Task to complete » Using the listing below, copy exactly the lines from the one containing "(-.96, -.365)], 'z', 0, .97, bevel=.014)" to the one containing "# Open-topped pocket", both lines included, and no others.

▽

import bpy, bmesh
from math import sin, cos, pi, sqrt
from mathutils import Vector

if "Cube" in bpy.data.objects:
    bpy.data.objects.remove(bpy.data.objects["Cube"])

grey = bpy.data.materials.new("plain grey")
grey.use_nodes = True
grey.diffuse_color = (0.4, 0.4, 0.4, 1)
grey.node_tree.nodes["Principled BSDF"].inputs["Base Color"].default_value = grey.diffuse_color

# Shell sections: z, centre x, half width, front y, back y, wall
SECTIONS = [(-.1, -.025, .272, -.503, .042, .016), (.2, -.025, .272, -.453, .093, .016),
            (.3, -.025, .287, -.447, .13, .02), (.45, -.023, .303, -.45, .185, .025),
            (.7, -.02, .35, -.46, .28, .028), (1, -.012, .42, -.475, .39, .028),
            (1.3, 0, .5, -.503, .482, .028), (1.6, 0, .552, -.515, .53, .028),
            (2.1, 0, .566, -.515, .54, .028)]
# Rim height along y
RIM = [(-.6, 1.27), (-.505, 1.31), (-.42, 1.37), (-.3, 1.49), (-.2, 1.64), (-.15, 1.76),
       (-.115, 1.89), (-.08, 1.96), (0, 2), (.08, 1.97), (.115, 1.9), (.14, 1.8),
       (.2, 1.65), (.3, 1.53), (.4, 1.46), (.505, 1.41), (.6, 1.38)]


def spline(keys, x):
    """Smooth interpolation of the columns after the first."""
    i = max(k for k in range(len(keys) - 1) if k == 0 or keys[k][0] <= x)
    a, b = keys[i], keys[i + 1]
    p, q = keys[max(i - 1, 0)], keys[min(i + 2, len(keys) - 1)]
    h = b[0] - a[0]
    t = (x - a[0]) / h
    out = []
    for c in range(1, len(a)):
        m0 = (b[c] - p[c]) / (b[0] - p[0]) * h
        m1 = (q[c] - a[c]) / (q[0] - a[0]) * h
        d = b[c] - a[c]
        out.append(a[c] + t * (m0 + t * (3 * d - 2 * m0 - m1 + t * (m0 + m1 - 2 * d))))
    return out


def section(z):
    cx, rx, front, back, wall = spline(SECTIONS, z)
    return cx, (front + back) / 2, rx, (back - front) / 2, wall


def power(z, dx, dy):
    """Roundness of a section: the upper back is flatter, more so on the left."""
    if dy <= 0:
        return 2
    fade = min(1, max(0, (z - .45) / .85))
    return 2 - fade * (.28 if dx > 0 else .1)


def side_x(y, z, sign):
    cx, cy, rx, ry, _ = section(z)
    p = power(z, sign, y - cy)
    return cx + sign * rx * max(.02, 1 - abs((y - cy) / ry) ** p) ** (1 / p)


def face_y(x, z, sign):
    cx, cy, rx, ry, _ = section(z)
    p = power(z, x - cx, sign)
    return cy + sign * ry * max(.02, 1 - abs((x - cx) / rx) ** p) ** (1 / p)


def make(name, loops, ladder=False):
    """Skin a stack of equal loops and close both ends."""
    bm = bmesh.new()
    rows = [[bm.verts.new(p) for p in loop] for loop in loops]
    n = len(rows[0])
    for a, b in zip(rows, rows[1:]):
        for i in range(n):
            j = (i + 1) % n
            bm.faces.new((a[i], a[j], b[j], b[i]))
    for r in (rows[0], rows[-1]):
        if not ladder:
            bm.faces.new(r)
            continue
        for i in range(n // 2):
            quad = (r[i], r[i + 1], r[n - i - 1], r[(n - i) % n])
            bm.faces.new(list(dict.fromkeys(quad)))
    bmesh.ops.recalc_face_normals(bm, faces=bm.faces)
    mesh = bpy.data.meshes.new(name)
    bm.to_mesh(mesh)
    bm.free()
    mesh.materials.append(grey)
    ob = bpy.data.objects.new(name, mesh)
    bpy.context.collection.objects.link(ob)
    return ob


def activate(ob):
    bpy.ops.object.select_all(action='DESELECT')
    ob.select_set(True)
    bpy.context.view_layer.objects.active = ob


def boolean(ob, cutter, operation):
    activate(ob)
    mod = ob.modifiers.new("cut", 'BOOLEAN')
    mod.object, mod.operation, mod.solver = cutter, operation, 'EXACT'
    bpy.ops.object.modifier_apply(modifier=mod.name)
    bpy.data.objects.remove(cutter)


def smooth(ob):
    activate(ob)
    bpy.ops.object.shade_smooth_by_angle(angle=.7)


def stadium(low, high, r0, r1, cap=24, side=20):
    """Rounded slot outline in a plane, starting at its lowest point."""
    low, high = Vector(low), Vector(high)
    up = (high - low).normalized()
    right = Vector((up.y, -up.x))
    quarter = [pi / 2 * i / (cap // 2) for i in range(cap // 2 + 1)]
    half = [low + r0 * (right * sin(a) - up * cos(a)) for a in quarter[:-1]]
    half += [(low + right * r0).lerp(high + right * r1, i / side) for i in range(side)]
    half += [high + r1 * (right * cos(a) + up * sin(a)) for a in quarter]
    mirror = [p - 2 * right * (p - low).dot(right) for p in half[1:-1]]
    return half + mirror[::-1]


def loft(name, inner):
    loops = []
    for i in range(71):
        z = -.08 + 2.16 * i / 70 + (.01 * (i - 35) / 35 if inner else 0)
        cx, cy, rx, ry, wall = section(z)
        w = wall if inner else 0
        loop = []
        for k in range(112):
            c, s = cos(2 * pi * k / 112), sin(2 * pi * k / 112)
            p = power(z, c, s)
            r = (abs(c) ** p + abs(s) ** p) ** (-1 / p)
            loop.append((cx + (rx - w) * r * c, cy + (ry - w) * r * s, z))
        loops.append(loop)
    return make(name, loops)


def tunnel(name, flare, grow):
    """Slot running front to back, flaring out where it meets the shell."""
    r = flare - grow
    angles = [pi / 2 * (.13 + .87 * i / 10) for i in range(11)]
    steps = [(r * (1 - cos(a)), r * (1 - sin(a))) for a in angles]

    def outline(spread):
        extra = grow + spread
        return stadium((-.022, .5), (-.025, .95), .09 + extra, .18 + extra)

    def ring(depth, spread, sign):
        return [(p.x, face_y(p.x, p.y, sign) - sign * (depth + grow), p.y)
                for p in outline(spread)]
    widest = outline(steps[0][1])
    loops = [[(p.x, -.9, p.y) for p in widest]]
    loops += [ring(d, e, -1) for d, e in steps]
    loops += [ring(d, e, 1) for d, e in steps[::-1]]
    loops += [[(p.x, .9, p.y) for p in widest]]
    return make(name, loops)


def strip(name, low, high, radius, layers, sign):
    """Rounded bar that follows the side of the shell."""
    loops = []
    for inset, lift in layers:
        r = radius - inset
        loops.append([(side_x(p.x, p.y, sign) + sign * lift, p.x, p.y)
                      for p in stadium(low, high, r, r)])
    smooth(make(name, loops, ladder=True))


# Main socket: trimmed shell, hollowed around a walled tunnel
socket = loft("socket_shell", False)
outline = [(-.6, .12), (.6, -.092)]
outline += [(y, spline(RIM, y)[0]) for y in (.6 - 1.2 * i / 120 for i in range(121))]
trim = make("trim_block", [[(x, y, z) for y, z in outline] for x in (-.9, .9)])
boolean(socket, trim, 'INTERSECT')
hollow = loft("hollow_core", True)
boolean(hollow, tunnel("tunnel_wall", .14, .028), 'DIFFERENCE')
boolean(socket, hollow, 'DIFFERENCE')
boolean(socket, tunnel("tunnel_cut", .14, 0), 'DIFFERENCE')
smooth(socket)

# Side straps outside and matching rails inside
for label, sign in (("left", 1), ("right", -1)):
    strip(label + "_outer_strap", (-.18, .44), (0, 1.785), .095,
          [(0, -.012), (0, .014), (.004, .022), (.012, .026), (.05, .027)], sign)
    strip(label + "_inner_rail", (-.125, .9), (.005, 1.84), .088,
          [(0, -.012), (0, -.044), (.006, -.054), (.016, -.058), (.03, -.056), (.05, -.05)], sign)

△
▽

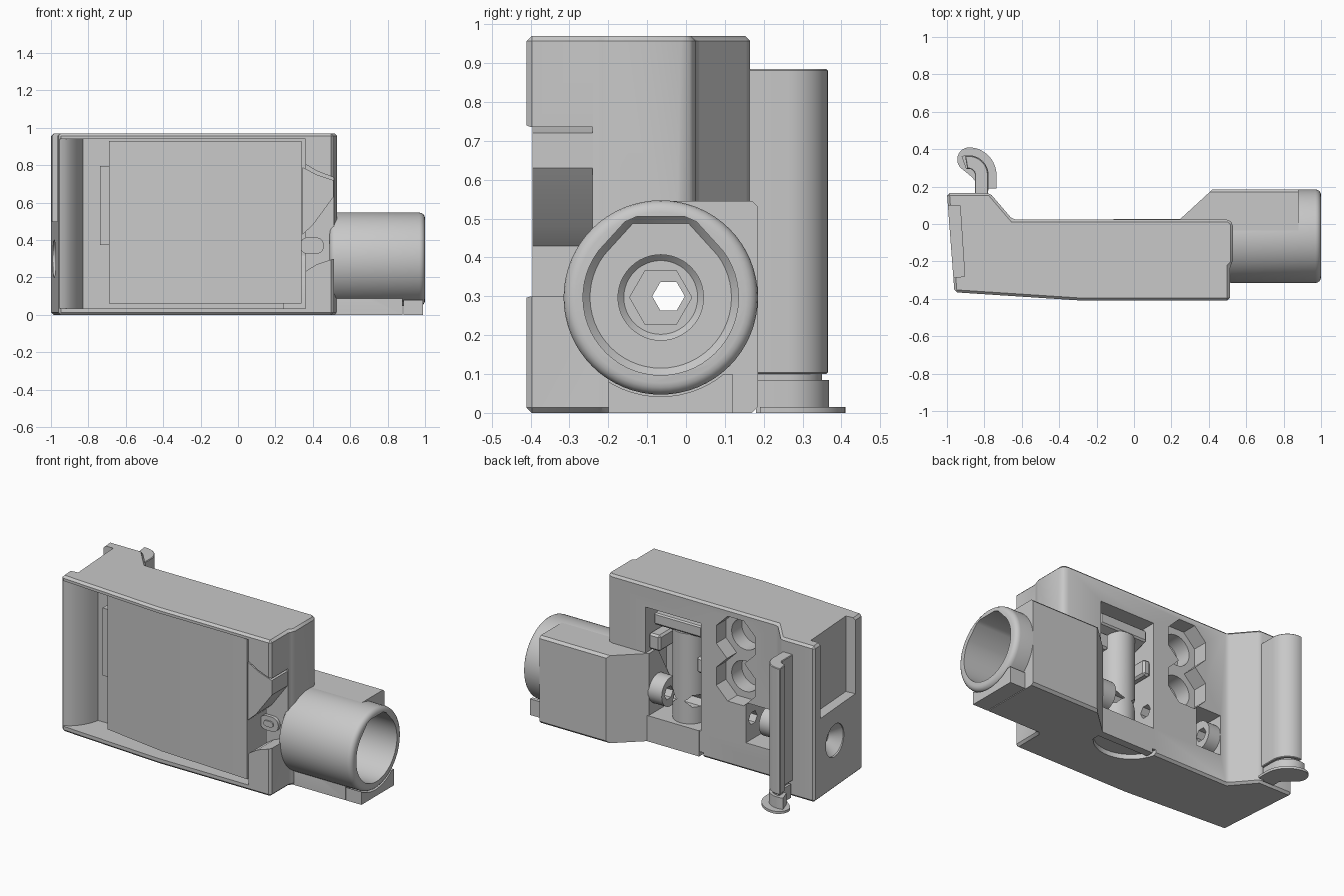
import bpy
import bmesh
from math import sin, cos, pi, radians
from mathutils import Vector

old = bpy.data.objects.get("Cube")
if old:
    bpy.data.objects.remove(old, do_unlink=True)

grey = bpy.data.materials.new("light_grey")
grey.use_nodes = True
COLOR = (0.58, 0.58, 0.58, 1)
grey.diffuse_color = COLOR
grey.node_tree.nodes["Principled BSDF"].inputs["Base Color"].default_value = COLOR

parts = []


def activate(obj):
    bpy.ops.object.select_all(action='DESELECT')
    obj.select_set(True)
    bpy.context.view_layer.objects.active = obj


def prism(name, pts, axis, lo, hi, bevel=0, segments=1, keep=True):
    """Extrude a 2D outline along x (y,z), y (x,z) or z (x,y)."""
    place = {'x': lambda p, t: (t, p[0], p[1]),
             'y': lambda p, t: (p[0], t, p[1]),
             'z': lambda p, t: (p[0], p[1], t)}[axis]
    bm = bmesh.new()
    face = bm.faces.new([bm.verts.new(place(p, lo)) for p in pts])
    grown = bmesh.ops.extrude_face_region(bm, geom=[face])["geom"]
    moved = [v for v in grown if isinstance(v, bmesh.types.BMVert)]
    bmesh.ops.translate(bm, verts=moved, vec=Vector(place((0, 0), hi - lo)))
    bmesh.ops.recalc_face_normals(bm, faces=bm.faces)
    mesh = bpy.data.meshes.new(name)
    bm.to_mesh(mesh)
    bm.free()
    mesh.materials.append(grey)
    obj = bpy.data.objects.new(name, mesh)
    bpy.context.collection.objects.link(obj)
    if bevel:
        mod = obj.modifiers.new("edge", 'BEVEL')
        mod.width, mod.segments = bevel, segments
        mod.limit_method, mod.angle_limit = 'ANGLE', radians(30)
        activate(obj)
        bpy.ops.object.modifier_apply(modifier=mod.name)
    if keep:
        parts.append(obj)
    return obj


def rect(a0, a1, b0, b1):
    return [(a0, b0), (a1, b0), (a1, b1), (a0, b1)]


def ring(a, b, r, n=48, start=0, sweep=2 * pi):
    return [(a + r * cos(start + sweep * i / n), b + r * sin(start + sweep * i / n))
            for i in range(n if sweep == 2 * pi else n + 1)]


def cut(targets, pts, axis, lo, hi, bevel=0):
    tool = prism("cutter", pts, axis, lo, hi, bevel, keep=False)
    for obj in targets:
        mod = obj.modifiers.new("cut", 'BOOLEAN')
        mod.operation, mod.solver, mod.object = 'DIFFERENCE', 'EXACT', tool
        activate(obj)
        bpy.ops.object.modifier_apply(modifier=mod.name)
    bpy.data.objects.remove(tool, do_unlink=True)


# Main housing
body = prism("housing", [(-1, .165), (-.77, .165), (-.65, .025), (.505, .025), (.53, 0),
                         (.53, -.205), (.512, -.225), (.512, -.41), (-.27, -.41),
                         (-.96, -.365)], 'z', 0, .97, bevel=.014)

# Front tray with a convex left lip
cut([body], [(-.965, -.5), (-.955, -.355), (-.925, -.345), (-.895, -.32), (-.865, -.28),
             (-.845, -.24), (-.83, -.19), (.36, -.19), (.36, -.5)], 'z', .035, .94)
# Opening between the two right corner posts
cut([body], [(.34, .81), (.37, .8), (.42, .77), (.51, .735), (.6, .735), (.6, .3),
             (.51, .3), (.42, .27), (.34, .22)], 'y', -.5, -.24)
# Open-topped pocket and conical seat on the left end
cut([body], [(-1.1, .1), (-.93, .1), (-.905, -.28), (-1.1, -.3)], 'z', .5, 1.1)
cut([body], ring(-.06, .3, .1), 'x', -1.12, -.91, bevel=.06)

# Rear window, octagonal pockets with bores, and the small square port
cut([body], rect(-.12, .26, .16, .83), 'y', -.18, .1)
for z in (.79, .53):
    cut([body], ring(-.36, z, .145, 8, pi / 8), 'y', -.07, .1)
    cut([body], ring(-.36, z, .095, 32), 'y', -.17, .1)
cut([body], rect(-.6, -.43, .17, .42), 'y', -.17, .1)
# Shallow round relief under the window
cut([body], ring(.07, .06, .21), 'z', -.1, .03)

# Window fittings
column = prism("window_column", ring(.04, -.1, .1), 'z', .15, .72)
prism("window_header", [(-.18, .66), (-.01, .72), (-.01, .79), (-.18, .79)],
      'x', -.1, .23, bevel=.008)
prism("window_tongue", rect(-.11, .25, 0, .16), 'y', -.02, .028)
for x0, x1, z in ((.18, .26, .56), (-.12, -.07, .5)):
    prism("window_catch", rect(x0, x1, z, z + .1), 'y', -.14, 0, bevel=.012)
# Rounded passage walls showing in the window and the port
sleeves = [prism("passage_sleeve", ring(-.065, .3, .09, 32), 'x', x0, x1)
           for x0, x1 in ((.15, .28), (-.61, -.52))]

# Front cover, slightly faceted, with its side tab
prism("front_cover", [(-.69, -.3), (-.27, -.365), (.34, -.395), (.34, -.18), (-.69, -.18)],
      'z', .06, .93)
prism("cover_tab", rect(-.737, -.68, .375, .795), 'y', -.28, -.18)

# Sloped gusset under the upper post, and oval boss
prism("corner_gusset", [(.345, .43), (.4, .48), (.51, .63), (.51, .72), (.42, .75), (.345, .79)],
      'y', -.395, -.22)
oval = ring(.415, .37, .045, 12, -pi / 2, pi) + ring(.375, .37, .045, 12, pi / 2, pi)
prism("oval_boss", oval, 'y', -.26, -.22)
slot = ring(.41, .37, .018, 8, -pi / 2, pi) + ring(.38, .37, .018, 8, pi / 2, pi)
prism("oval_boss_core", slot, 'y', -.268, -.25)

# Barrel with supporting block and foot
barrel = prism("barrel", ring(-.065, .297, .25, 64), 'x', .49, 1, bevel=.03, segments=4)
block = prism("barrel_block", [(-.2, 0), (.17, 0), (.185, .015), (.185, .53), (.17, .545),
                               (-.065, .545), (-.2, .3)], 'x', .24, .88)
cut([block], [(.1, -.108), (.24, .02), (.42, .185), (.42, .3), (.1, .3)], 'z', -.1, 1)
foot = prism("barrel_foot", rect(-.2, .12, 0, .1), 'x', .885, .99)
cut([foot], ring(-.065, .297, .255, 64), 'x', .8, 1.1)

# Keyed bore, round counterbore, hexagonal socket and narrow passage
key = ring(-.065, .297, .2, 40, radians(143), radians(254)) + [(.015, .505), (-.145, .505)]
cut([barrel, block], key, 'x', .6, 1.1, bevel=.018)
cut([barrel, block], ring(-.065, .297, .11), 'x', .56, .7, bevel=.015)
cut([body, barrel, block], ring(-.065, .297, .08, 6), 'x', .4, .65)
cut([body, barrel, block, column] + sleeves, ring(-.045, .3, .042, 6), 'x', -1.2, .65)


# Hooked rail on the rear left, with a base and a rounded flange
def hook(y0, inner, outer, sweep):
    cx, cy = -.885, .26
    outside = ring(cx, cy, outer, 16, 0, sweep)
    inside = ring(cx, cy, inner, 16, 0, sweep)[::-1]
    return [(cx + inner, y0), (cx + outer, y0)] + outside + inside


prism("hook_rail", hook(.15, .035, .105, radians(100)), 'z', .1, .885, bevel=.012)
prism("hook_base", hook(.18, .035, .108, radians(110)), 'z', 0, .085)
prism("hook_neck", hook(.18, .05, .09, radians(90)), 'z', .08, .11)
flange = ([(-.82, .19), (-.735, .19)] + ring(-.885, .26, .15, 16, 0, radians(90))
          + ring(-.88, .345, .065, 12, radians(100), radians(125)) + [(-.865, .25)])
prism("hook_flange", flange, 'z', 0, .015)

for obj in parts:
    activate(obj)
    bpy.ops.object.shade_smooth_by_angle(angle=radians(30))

△

Answer for the task »
                         (-.96, -.365)], 'z', 0, .97, bevel=.014)

# Front tray with a convex left lip
cut([body], [(-.965, -.5), (-.955, -.355), (-.925, -.345), (-.895, -.32), (-.865, -.28),
             (-.845, -.24), (-.83, -.19), (.36, -.19), (.36, -.5)], 'z', .035, .94)
# Opening between the two right corner posts
cut([body], [(.34, .81), (.37, .8), (.42, .77), (.51, .735), (.6, .735), (.6, .3),
             (.51, .3), (.42, .27), (.34, .22)], 'y', -.5, -.24)
# Open-topped pocket and conical seat on the left end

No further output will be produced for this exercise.